Data listing>
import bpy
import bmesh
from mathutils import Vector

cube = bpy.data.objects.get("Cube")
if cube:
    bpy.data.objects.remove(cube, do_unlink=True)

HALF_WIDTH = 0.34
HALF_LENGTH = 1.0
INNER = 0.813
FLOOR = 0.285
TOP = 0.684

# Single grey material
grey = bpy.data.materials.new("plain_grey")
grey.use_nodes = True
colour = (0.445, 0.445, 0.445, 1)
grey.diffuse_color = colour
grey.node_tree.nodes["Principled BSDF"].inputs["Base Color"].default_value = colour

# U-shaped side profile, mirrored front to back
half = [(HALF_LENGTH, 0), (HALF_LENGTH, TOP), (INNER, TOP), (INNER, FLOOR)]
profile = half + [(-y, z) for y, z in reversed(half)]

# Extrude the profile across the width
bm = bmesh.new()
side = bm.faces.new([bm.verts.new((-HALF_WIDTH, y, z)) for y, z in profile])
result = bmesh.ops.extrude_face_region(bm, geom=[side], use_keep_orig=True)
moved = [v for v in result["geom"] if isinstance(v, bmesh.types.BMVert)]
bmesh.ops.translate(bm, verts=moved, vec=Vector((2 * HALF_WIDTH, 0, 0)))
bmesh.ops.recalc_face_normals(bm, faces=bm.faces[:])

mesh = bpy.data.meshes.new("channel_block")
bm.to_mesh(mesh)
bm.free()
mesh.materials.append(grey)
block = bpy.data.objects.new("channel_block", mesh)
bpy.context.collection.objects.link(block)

--

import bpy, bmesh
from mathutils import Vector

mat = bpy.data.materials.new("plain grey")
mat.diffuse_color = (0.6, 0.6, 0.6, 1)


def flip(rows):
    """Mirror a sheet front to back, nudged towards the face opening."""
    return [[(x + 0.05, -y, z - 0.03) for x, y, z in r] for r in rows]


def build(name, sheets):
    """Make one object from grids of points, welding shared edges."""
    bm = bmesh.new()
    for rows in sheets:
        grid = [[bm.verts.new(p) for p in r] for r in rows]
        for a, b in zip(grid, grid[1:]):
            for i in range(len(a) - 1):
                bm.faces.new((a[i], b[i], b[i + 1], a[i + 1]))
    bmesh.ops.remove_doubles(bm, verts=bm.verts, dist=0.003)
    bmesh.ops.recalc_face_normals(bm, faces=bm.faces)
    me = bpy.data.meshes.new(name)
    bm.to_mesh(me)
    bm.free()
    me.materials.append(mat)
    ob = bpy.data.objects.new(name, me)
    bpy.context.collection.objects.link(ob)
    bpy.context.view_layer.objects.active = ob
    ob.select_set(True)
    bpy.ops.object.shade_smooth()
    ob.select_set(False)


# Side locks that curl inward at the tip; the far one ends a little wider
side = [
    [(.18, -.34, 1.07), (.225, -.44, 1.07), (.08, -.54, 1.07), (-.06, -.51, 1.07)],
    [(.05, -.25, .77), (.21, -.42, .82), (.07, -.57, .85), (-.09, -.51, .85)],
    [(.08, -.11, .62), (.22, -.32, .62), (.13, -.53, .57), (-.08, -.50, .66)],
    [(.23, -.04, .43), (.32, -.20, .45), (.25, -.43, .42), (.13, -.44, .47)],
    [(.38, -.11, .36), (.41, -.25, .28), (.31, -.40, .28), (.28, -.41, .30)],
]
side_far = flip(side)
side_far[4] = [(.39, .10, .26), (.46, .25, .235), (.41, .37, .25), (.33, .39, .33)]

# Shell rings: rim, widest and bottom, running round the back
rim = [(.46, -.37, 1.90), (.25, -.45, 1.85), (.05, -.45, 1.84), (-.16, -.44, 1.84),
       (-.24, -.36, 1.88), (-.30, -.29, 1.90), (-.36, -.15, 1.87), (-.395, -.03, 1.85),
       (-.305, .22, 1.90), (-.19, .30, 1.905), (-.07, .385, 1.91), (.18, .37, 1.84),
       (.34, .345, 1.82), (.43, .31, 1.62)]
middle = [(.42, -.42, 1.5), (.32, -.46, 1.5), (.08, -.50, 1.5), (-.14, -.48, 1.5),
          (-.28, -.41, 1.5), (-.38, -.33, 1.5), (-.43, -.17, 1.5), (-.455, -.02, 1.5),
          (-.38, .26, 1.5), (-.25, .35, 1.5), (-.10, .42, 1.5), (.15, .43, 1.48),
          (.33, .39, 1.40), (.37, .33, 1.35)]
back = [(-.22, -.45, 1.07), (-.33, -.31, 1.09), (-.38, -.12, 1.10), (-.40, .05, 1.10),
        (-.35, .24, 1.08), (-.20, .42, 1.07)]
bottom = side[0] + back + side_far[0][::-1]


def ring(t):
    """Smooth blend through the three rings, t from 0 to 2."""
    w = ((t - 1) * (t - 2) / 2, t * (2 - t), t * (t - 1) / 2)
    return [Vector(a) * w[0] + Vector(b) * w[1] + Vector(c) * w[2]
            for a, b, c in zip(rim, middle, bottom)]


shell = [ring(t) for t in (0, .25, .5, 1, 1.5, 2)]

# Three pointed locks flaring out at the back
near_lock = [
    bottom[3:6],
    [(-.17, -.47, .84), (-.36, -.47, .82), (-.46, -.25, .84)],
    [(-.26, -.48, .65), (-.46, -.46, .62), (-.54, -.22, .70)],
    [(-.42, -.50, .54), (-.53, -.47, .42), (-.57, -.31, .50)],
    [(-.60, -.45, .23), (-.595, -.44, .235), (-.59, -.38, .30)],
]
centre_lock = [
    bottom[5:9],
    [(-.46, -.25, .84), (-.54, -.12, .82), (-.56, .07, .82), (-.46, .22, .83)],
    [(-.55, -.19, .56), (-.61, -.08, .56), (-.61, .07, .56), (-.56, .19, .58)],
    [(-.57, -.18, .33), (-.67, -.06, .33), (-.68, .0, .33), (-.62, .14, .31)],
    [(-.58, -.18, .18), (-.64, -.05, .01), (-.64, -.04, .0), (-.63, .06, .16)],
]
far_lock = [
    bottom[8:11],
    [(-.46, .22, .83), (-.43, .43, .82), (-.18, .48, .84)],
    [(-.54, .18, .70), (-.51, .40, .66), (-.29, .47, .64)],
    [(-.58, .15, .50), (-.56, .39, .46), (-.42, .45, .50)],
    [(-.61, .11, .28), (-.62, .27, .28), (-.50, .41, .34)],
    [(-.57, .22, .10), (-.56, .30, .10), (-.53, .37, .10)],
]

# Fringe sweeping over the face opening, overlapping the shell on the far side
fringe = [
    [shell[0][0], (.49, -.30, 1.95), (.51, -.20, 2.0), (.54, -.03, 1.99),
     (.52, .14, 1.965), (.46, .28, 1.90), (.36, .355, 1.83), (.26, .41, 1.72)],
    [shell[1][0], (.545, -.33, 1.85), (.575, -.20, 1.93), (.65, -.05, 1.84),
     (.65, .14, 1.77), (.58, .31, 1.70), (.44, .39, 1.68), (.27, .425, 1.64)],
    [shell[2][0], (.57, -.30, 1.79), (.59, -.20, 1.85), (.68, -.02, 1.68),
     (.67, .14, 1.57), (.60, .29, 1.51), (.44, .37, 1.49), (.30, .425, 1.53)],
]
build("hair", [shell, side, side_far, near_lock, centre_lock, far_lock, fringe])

Work task>
Out of the data above, set down the lines from the one with "import bmesh" to the one with "grey.use_nodes = True", both included, exactly as written and with no additions.

The completed task>
import bmesh
from mathutils import Vector

cube = bpy.data.objects.get("Cube")
if cube:
    bpy.data.objects.remove(cube, do_unlink=True)

HALF_WIDTH = 0.34
HALF_LENGTH = 1.0
INNER = 0.813
FLOOR = 0.285
TOP = 0.684

# Single grey material
grey = bpy.data.materials.new("plain_grey")
grey.use_nodes = True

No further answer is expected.